Interval management uses more precise ADS-B data from nearby aircraft to allow avionics in the cockpit to automatically calculate the speed needed to achieve and then maintain a set spacing interval behind the previous aircraft. This spacing interval is assigned by the controller, and varies based on traffic density, type of aircraft, and the speed of the aircraft.
The result is that controllers can space aircraft more precisely at a safe and efficient interval, thereby increasing the number of landing slots available at the runway, and reducing the need for additional fuel consumption. Ultimately, it improves the passenger experience by reducing delays, particularly when traffic is very heavy, or during bad weather.

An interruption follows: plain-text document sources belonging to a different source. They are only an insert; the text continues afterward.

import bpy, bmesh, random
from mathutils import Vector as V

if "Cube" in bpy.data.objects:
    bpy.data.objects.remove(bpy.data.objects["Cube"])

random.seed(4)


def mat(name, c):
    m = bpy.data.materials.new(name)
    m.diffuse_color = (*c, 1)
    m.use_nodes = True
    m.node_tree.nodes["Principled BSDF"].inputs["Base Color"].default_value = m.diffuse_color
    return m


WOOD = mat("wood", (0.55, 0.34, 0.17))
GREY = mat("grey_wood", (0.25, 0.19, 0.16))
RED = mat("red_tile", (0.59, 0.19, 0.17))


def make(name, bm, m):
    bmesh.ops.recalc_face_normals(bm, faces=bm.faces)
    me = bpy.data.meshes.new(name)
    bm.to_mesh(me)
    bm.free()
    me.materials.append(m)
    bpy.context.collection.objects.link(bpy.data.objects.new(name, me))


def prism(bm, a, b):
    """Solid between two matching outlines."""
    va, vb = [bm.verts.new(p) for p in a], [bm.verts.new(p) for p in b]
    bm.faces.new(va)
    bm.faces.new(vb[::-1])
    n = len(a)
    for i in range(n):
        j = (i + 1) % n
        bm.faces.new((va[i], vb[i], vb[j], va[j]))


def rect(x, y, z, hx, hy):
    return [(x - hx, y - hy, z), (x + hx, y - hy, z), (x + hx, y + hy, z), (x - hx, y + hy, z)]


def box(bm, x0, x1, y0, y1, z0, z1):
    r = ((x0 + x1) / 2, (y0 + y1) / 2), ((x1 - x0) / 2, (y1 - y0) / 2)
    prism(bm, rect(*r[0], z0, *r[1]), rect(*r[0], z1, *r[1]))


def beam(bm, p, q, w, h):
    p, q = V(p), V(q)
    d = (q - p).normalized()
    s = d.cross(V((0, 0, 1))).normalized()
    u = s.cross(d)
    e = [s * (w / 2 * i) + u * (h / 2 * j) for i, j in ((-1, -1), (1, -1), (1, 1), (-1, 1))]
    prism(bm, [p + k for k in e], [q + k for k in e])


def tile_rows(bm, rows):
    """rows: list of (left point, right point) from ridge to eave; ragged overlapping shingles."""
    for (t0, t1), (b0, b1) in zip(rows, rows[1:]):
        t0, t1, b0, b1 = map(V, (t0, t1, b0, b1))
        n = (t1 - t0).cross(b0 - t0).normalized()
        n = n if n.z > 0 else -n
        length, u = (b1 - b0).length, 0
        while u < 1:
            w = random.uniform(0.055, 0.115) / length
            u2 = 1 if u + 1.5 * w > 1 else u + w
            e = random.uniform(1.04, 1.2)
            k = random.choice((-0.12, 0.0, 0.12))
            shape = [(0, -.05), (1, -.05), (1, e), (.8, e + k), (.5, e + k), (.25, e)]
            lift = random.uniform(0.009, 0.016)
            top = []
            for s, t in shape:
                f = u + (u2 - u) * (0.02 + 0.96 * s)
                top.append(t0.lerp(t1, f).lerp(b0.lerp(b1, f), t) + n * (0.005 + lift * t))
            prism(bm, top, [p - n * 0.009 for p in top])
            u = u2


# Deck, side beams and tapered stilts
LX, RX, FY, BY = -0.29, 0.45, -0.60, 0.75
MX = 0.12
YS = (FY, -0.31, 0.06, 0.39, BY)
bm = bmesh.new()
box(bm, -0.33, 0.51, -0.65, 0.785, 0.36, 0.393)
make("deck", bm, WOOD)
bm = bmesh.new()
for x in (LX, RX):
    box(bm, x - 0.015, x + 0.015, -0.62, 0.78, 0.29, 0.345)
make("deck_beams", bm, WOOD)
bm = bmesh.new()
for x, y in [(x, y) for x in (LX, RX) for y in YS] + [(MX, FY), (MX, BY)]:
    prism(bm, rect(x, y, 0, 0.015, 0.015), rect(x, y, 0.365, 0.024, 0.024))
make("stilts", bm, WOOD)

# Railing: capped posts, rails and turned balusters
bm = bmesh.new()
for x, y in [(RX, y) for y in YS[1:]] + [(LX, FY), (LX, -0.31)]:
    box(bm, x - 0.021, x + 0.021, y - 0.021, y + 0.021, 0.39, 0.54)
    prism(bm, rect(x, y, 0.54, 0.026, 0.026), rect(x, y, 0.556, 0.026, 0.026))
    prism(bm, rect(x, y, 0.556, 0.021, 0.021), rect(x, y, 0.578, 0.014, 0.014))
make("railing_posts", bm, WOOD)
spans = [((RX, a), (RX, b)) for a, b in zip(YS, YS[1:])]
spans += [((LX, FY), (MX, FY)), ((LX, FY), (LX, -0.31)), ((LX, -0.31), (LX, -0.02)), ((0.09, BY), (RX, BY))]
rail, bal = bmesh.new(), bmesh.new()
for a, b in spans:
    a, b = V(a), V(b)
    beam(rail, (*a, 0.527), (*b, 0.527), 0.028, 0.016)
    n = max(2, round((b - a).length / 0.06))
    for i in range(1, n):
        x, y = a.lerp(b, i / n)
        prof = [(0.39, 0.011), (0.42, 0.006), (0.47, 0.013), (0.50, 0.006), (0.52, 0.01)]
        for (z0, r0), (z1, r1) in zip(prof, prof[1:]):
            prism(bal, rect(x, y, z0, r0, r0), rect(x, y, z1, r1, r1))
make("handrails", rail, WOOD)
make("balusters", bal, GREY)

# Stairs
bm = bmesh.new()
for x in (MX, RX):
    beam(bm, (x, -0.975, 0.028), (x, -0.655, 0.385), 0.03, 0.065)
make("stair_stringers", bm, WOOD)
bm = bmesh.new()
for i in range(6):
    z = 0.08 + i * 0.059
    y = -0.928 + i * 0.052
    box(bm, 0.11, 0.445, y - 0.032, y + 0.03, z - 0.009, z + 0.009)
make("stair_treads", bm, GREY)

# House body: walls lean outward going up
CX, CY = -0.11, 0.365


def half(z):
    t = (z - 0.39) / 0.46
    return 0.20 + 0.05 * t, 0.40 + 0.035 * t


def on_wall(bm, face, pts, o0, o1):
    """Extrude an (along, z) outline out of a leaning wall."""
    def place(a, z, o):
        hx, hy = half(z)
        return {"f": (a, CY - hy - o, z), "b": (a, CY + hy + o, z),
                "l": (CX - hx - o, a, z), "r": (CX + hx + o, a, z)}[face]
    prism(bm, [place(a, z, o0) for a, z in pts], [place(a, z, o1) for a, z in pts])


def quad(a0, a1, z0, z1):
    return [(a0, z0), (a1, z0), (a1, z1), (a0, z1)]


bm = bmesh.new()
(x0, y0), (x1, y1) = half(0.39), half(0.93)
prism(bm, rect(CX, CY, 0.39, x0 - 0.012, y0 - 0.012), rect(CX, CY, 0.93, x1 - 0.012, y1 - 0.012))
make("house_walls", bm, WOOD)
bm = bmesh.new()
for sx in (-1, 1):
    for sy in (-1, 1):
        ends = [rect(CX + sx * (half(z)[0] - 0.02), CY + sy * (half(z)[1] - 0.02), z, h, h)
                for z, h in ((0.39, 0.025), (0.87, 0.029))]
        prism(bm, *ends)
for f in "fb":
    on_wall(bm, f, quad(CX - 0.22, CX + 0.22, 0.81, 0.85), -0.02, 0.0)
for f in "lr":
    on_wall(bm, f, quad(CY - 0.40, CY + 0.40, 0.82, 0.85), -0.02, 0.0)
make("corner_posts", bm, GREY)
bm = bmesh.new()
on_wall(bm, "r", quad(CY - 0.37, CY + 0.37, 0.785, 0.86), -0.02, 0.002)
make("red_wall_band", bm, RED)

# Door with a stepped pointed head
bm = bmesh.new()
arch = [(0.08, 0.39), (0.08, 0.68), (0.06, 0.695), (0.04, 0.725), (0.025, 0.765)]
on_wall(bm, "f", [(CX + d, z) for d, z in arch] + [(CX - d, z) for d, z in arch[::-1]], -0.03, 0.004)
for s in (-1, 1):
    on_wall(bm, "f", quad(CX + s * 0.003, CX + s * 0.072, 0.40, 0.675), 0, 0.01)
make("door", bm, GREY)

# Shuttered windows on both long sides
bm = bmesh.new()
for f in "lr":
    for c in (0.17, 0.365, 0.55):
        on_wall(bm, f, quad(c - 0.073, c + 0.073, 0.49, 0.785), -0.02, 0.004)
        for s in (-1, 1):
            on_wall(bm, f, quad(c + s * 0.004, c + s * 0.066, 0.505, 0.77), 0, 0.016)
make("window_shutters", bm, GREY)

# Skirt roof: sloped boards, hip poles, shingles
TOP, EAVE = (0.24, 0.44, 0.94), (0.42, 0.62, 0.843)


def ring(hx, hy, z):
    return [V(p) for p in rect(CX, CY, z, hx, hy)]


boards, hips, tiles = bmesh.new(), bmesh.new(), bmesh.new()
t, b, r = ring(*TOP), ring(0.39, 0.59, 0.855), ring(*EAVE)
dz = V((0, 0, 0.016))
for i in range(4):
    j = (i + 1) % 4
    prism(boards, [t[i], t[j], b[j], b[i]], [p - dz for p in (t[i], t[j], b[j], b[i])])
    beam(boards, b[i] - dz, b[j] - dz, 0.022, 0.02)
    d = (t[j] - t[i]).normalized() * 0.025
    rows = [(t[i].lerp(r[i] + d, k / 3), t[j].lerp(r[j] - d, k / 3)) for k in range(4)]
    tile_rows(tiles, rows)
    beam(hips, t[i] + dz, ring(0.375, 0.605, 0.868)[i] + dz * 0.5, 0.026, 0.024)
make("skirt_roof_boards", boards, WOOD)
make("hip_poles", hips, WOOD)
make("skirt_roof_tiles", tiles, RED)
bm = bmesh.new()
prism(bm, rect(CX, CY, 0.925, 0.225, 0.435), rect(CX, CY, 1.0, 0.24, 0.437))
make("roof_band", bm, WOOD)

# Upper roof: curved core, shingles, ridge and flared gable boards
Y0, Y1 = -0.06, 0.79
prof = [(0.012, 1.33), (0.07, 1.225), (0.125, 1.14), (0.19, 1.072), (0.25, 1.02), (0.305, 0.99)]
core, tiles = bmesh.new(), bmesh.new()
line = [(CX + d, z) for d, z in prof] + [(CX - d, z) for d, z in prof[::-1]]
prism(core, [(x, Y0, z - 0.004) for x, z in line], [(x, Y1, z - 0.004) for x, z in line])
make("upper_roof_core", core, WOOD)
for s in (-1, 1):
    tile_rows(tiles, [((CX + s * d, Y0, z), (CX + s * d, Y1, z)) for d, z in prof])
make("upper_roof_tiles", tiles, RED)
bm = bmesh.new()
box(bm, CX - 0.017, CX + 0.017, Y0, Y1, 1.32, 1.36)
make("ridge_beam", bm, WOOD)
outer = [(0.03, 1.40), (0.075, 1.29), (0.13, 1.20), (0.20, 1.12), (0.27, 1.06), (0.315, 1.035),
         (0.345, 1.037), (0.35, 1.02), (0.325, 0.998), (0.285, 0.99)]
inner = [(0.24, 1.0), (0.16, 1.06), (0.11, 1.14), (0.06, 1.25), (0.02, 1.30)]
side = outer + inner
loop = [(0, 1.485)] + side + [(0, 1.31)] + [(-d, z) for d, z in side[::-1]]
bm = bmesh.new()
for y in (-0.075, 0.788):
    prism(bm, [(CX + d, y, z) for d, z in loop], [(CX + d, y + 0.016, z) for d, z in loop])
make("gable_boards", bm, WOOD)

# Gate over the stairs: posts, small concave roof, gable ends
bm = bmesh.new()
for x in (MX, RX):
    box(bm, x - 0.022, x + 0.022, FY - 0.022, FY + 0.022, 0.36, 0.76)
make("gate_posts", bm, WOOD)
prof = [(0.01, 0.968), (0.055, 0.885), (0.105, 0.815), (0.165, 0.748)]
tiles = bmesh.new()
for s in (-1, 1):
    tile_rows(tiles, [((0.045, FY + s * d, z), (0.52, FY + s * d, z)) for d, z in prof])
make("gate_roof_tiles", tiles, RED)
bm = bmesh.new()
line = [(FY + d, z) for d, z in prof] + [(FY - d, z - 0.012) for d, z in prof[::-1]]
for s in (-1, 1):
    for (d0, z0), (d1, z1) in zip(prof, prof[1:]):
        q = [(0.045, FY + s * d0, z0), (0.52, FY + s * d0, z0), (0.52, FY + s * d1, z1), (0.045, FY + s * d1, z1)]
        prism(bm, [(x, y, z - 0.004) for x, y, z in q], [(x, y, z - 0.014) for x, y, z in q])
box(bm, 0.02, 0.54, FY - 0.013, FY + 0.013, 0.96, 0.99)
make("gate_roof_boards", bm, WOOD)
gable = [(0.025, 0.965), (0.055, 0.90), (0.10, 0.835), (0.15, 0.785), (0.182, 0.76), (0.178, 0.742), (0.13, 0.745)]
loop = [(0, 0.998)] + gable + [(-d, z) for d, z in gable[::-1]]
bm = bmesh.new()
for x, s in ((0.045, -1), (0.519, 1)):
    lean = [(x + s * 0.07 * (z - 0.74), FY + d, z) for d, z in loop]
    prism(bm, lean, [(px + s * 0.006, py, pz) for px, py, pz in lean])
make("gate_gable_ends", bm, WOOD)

Gogo Inc. announced the closing of its approximately $238 million offering of 6.00% convertible senior notes due in May 2022. Under the terms of the transaction, Gogo effectively extended the maturity of approximately $200 million of its outstanding convertible senior notes from March 2020 until May 2022. Approximately $162 million in convertible senior notes due 2020 remain outstanding.
The Competition Appeal Tribunal (CAT) in London handed down its judgment dealing with ViaSat’s challenge to Ofcom’s January 2018 authorization of Inmarsat’s UK complementary ground component (CGC) forming part of Inmarsat’s European Aviation Network (EAN). The Tribunal comprehensively found in favour of Ofcom and Inmarsat and determined that all of ViaSat’s arguments failed. On that basis, the Tribunal dismissed ViaSat’s case. The CGC authorization granted by Ofcom to Inmarsat for the EAN system remains in full force and effect.
Inmarsat was awarded the S-Band frequencies enabling the roll-out of the EAN system through the first (and so far the only) pan-European spectrum award procedure. That procedure was managed by the European Commission through an open and transparent selection mechanism. Inmarsat competed with other bidders and was ultimately selected as one of the two winners.
Inmarsat has spent hundreds of millions of pounds as well as significant human capital and years of hard work to deploy the EAN state-of-the art integrated platform. The EAN system is made of two components, namely a satellite (which was launched in July 2017) and a network of about 300 ground towers deployed across the European continent. In order to operate the EAN, Inmarsat needs certain national authorizations, including in particular CGC authorizations. Ofcom granted the UK CGC authorization to Inmarsat in 2018 and ViaSat challenged that authorization before the CAT.